In Star Trek: Discovery, Paul Stamets isn't just carrying the weight of the world on his shoulders; he’s bearing the strain of several different universes. On the flip side, the actor who plays Stamets, the wildly talented Anthony Rapp, is far more relaxed than his intense Trek counterpart. Talking to Rapp is like talking to someone in your inner-nerd circle, the guy who you’ve traded comic books with for years. He’s sweet, smart, and most of all, when it comes to fandoms, he gets it.
**SPOILER ALERT: There are spoilers for Star Trek: Discovery Season 2, Episode 5 "Saints of Imperfection" below.**
SYFY WIRE spoke to Rapp ahead of the debut of Star Trek: Discovery’s latest episode, “Saints of Imperfection," which marks one of the biggest creative decisions in the series' short history. Here’s what he had to say about keeping secrets, the return of a beloved character, and what might be next for Stamets this season and beyond.
Obviously, this episode is a big deal because of the return of Wilson Cruz as Culber. How hard has it been keeping secrets on Star Trek?
Anthony Rapp: It’s been fun honestly! I’ve never really been a part of anything like this, at least when it comes to spoilers. I’ve never been a regular on a TV show and I’ve never had to worry about spoilers before this. I’m a very anti-spoiler person as a consumer, so I like keeping secrets. My experience of seeing things is helped by knowing very little of them. I went to see Roma a couple weeks ago, and all I knew is that Alfonso Cuaron directed it, and that was plenty for me. I like keeping secrets.
Now, in the case of Wilson coming back, because there was such — understandable — outcry, it became clear that we needed to let people know he was coming back. People were upset! Which I can understand. But, I have no interest in telling people how he’s coming back and why he’s coming back, it was fun for me to keep that secret. Why would they want to know? It would take away from the fun of the story and letting it reveal itself.
I mean, Twitter, we have people still come after us, even in the last couple days before those pictures were released [of Wilson Cruz] people have said: “Are they lying to us?” I get it, people are cynical and think they’re getting spin. But I’ve never lied to anyone about anything on Twitter! I’m not lying! I kept saying #Patience to people. But people are impatient. I get it. Fans are passionate, they want to know. I get that instinct. But at the same time, just relax, step back and trust us.
How much did you and Wilson Cruz get to shape your onscreen romance? How much of that is your input?
I didn’t personally feel the need for much input! The writing is pretty good! Whenever I would get a script I’d say, "Oh this is good." I’ve always felt very taken care of by the writers. I haven’t really felt the need for input.

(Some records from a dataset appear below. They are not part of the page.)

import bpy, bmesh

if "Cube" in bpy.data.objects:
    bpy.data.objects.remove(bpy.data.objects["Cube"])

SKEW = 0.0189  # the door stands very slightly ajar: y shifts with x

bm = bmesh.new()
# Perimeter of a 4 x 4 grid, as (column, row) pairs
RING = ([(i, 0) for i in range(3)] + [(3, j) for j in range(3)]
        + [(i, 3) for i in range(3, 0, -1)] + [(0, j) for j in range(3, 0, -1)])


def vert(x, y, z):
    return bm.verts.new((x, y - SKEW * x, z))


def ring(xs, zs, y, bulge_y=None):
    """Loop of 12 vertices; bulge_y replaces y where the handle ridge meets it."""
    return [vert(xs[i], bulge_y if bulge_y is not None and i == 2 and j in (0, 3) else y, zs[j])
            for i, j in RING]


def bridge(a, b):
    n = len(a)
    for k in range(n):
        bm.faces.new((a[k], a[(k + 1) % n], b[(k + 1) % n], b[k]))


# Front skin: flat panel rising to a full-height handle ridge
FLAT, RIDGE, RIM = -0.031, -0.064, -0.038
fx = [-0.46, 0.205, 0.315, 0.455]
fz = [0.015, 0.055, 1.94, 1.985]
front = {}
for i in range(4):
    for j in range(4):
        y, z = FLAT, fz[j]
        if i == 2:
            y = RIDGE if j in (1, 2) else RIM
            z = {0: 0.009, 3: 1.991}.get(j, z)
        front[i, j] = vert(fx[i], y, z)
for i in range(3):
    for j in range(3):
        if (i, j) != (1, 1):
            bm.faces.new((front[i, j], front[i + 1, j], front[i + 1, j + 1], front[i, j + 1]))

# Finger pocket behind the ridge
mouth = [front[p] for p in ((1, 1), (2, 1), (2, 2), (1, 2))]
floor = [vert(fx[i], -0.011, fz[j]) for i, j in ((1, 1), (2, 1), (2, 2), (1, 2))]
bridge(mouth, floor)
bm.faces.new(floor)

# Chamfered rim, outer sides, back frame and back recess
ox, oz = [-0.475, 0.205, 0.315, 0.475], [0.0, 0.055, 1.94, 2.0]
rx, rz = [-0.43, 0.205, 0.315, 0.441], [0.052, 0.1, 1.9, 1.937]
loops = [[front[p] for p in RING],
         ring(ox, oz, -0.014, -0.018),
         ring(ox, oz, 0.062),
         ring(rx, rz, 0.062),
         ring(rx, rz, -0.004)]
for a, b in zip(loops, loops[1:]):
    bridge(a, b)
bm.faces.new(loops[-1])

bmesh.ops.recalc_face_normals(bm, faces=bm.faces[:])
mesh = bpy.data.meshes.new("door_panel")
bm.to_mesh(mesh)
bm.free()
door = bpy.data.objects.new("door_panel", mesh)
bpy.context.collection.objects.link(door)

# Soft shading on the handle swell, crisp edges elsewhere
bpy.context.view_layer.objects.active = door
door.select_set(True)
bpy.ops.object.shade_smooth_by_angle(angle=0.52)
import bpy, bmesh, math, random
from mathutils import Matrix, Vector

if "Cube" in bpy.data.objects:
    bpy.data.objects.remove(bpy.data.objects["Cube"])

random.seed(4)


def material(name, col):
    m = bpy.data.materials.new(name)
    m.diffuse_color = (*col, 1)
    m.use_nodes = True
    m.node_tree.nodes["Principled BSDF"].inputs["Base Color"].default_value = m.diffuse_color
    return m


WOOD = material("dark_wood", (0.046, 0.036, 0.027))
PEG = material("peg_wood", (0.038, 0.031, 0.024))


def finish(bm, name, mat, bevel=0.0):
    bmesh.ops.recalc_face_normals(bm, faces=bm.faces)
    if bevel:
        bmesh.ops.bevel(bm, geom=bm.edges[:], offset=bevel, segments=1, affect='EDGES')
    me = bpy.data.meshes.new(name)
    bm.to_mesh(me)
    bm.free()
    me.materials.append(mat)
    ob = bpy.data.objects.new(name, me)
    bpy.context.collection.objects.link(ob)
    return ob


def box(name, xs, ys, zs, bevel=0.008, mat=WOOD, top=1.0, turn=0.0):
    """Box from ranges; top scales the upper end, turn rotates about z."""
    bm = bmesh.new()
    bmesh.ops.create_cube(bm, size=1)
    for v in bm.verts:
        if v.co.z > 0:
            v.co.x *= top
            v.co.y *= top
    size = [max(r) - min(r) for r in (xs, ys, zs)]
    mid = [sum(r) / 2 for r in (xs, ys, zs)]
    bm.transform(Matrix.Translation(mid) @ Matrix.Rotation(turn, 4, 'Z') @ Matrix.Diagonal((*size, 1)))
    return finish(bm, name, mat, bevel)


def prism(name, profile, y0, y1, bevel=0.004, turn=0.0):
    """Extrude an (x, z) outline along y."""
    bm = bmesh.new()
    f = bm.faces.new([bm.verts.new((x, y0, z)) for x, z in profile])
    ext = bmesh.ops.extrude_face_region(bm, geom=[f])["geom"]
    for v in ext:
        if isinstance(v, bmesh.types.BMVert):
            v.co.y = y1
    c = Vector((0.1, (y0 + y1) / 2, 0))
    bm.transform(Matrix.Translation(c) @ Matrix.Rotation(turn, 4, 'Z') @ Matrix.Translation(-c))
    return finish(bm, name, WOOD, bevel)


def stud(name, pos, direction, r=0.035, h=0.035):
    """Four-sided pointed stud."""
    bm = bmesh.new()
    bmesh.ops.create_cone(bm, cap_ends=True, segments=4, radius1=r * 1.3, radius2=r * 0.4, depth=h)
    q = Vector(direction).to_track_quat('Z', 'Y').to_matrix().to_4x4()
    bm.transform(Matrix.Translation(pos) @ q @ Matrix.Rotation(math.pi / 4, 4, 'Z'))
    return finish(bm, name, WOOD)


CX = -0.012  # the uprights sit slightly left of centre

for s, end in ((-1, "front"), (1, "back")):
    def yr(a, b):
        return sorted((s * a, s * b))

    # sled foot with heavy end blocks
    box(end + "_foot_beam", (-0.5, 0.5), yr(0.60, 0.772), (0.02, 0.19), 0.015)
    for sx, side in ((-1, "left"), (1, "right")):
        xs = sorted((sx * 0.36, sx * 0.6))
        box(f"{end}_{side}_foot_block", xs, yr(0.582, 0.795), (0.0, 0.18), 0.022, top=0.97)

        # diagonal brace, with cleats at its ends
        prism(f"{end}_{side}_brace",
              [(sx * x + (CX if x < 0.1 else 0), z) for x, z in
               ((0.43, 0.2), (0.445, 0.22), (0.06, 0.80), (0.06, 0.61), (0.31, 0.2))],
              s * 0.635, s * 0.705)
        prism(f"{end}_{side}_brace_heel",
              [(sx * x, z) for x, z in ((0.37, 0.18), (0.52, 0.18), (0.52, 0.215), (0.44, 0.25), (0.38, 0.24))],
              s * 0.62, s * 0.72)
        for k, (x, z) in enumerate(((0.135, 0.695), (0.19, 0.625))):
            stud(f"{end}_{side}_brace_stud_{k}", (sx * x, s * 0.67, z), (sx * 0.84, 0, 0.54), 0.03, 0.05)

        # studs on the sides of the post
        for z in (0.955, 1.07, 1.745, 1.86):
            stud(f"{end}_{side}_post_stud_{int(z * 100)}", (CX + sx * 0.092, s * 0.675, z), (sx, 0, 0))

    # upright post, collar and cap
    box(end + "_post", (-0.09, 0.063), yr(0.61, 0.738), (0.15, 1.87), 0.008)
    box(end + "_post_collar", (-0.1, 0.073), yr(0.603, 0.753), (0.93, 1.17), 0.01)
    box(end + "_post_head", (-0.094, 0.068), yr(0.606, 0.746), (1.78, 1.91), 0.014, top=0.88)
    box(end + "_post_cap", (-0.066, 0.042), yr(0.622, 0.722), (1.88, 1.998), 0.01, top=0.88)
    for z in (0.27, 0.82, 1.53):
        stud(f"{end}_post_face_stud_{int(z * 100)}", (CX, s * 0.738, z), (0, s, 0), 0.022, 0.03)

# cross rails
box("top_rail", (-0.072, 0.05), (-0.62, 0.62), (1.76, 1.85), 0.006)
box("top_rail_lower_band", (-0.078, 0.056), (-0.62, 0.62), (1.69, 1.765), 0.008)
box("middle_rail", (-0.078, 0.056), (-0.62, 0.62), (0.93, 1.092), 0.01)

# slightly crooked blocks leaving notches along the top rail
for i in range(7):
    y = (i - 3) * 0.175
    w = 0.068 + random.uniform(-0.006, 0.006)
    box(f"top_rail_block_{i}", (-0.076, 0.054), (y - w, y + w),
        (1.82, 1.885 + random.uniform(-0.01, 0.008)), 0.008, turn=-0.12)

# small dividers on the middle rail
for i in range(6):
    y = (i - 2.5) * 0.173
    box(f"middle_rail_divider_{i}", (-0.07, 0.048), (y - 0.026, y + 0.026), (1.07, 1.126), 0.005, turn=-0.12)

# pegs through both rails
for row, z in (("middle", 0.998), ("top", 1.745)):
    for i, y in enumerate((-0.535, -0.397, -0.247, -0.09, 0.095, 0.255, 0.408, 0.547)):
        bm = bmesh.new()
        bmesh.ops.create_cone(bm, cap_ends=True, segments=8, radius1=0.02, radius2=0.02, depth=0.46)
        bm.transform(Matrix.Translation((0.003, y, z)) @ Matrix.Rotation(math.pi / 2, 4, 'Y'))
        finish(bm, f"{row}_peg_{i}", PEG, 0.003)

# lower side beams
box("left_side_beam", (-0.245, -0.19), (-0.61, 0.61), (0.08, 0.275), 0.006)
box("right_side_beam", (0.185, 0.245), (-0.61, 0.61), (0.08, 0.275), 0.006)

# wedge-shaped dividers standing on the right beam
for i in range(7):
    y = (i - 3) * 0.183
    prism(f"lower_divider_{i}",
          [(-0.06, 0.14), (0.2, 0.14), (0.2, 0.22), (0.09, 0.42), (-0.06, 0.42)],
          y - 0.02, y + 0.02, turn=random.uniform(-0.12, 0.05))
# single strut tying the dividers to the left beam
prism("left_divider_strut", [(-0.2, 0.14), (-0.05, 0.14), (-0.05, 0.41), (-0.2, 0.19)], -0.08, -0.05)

If I’d received a script where I felt that things had gone sideways in a way that didn’t ring true, I would have spoken up. But, I’ve never felt the need to do that.
In this episode, Stamets finds out that his life’s work — the Spore Drive — might be harmful to these alien creatures. It’s rare we see super-geniuses on TV admit that they’re wrong. How did you approach playing to this idea? Was it hard?
I’ve always felt like Stamets is very responsive to biology. He’s incredibly confident and has a really strong opinion about things, but I don’t think he’d ever try to bend anything to his will. He’s always trying to find ways to make it work. I think it’s confronting and upsetting, yes. But at the same time I think it’s just a natural instinct to go, "Wow, if this is true, I need to make this right." So, I thought somebody like Stamets who is always going to try and respond to information and data, that he’d try to find the best path. He would try to make it right. He’s driven to a solution.
How long will you be Paul Stamets on Star Trek?
As long as they’ll have me. As long as the stories are engaging and interesting and fun. As long as there are good people. I’m having a blast. I don’t know what their plans are. I don’t know how many years they want to do this and I don’t want to know. With this season, episode-to-episode, I didn’t want to know what happened next. It’s not helpful to me to play the moment if I know the moment before it comes. So, I’m a very open book about all of this.
I’m ready to see what they’re going to throw my way. I mean, there are some really interesting ways in which the next several episodes unfold for Stamets that I find personally very interesting, and it’s really cool and it gets to an interesting point at the end of the season and I’m very, very curious to see where it’s going to pick up as we go forward. But I have no idea. I mean if they made me really bland, I might want to leave. But I don’t see that happening.
What’s the best thing about being on Star Trek?
Well, I grew up watching Star Trek, Star Wars, and reading comics and reading Ursula K. Le Guin. I have such a deep relationship and appreciation for the fantastic, but I never envisioned myself in those things. I always thought I’d be a consumer of it. It’s really insane to me that I’m part of it. But at the same time, I feel very at home.